[Dataset entries]
——————

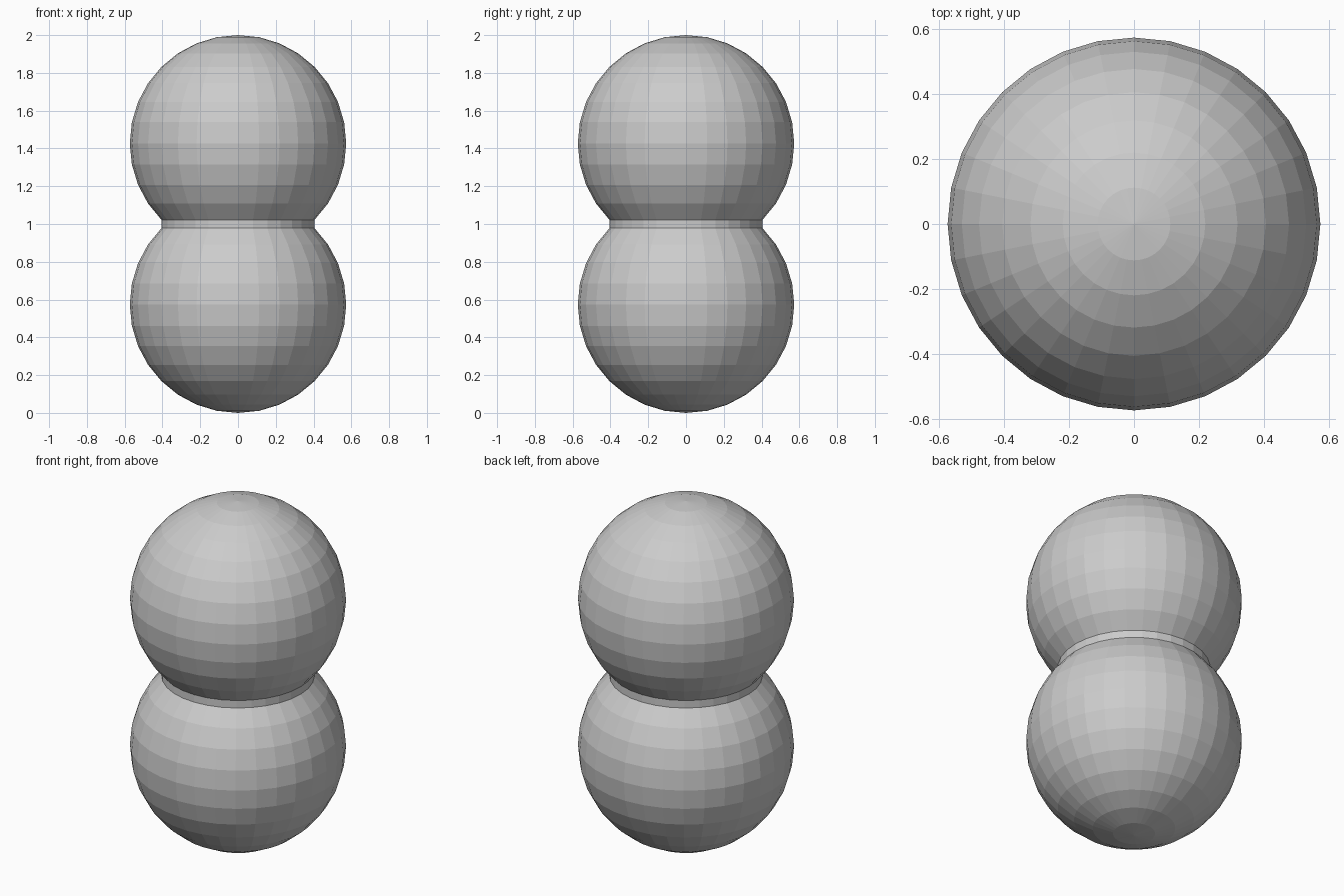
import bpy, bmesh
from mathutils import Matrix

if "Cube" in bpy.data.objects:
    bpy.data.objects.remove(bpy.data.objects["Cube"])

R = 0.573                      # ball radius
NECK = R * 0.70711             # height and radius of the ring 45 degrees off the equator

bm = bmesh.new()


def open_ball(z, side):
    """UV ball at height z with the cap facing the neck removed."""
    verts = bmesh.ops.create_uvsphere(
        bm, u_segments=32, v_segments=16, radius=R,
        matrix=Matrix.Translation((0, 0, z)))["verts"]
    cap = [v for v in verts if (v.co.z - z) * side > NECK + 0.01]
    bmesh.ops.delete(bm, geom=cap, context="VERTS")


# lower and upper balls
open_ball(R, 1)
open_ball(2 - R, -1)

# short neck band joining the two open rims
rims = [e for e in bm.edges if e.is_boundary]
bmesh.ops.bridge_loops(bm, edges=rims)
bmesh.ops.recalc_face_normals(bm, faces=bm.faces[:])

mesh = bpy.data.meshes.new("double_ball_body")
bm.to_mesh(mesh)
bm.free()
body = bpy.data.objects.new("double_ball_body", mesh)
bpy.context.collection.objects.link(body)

——————

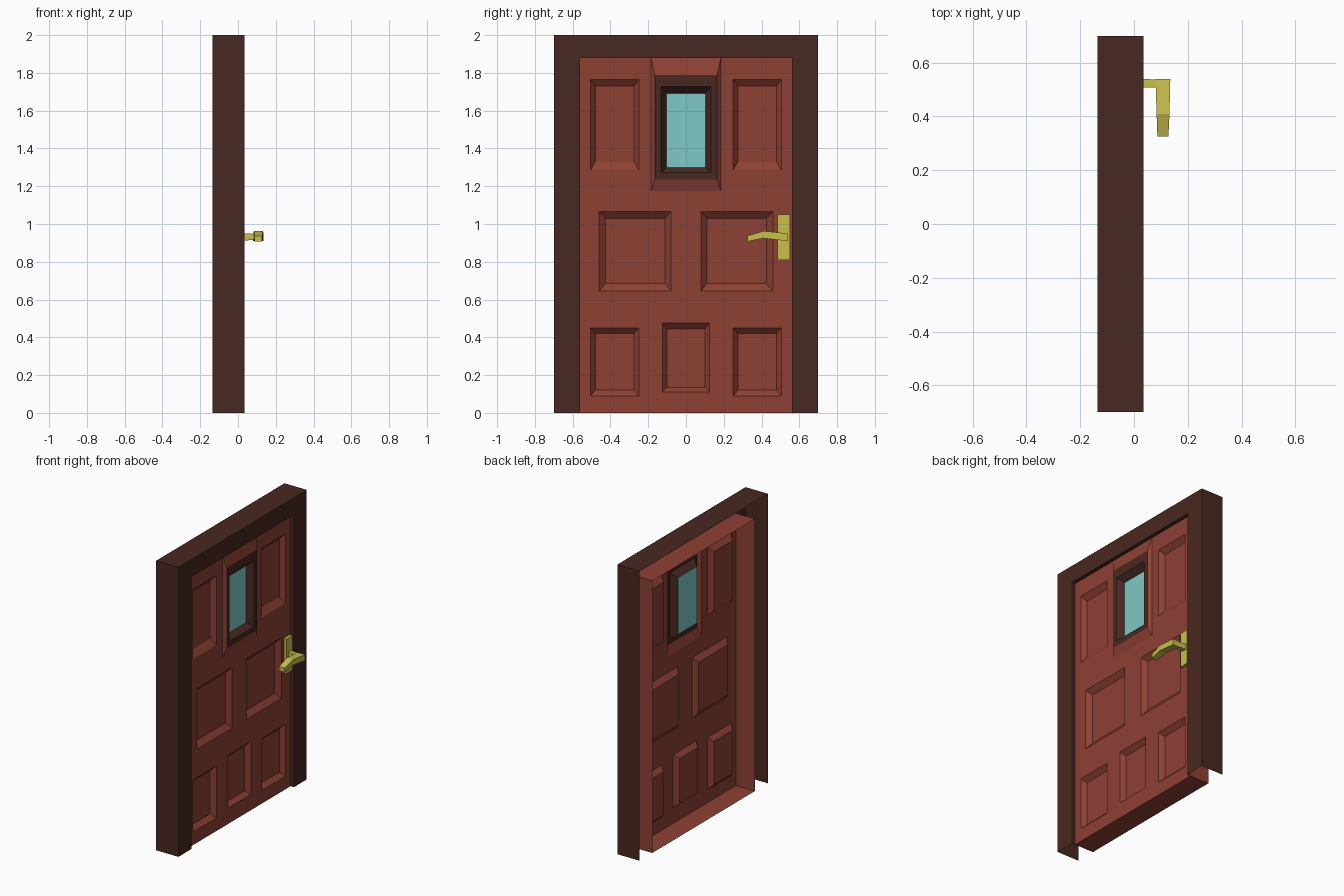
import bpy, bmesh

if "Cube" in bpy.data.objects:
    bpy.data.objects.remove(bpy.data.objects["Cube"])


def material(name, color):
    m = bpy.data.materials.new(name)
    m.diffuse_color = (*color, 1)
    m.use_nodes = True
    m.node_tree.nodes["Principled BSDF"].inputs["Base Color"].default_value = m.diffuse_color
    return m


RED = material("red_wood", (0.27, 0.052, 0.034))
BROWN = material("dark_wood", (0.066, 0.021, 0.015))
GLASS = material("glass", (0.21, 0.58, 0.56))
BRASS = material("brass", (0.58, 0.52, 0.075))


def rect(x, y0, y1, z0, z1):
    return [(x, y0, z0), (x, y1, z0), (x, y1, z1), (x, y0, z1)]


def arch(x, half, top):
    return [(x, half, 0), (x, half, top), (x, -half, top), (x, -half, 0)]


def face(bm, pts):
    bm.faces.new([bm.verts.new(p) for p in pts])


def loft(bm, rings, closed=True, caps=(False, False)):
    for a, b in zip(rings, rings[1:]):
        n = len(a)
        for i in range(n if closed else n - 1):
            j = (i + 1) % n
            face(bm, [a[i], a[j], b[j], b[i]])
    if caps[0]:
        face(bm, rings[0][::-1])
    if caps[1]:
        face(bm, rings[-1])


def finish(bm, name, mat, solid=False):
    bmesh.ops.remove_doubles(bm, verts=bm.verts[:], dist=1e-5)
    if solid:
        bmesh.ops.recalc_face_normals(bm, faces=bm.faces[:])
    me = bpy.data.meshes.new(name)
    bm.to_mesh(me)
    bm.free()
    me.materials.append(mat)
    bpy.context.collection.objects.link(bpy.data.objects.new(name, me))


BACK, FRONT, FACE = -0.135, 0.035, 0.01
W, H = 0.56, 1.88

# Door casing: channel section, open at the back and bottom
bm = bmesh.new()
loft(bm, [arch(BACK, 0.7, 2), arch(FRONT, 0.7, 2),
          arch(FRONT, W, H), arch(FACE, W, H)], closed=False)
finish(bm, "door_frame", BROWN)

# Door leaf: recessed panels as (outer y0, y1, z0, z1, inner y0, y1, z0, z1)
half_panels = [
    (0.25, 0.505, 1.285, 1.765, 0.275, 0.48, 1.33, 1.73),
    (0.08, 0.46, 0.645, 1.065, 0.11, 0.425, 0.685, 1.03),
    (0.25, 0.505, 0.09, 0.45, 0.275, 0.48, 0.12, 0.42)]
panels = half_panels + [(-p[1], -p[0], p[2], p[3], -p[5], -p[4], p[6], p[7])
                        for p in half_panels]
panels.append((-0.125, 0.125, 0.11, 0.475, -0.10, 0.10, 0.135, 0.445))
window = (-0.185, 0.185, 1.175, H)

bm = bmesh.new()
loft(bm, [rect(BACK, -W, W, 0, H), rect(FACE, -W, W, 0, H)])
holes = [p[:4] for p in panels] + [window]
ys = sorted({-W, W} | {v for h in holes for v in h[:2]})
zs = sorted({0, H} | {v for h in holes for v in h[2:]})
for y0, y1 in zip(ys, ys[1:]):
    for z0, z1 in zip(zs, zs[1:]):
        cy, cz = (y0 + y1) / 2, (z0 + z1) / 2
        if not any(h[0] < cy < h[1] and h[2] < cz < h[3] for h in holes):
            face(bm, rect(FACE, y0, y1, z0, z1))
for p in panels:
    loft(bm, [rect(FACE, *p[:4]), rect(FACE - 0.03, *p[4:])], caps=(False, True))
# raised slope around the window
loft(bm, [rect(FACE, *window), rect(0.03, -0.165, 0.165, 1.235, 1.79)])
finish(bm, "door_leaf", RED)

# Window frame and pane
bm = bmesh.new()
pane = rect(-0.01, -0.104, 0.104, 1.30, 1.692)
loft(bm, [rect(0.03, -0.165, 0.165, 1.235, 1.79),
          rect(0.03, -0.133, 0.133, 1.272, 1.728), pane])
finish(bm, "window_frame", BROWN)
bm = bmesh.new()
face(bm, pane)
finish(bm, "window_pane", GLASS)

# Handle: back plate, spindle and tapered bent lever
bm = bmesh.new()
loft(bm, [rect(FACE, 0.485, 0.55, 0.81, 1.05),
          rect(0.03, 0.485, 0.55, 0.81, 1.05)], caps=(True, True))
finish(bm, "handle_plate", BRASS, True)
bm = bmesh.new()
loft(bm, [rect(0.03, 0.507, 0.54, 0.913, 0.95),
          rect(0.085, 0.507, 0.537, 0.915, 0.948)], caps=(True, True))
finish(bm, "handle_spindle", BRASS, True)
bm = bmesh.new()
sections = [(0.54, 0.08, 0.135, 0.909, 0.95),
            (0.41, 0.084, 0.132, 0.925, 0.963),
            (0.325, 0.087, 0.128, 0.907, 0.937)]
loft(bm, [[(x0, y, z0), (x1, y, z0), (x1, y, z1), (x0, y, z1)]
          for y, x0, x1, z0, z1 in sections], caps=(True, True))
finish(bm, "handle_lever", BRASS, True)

——————

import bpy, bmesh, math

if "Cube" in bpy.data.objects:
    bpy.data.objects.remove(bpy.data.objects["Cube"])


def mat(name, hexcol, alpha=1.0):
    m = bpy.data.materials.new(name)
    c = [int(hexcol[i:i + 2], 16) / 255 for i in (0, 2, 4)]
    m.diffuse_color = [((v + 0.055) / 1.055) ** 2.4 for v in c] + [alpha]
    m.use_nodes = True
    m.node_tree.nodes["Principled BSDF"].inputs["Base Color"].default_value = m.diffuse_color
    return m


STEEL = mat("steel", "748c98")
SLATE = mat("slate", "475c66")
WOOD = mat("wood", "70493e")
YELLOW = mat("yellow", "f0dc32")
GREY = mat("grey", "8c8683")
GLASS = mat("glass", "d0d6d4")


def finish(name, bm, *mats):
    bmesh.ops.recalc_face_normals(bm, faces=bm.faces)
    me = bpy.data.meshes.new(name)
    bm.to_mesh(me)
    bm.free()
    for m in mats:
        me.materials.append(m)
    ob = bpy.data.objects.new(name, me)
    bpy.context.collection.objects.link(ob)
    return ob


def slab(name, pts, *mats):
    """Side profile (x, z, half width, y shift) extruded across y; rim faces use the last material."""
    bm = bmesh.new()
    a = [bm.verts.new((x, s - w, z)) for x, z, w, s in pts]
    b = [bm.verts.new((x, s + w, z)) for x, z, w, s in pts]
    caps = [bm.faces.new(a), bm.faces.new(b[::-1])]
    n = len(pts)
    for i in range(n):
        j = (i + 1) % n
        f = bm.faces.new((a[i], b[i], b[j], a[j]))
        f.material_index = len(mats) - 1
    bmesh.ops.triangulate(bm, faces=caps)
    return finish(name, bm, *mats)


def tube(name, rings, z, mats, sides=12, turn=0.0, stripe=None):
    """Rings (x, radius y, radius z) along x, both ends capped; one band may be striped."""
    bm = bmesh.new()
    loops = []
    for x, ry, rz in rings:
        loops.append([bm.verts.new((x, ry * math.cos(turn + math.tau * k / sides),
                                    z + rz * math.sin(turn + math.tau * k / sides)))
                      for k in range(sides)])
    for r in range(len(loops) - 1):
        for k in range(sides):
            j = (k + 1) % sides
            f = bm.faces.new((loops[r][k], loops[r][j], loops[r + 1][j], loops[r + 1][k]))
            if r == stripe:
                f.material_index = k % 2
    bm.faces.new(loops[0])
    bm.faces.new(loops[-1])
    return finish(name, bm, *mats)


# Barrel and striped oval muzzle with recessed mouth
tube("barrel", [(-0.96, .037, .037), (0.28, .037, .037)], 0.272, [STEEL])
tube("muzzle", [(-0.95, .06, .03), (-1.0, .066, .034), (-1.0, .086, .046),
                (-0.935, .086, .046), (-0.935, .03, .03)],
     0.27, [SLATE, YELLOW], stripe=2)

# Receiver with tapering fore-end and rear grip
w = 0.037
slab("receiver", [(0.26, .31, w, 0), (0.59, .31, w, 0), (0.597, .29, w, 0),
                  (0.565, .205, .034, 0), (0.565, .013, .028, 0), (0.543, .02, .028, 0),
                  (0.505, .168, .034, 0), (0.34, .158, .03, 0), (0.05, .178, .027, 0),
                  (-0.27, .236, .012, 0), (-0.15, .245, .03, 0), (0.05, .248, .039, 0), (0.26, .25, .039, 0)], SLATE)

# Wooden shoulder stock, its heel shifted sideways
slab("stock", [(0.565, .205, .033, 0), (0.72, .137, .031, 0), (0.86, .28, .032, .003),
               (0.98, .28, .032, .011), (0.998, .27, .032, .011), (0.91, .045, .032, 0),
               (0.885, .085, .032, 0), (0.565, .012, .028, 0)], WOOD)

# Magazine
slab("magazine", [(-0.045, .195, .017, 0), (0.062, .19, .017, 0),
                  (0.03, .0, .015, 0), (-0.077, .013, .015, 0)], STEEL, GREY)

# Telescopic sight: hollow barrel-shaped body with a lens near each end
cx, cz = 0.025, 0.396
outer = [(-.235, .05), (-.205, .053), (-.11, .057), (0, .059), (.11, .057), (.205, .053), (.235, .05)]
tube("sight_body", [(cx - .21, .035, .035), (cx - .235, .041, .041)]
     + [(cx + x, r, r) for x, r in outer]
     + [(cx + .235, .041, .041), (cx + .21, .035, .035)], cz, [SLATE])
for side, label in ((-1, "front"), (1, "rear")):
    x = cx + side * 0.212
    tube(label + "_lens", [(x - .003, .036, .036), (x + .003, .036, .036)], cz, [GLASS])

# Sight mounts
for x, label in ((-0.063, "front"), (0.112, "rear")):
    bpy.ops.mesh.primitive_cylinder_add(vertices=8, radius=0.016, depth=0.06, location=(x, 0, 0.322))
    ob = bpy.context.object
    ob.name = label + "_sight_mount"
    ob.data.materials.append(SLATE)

——————

_TASK ITEM_
Say how many lines above hold the word "band", giving only the count.

_TASK RESULT_
2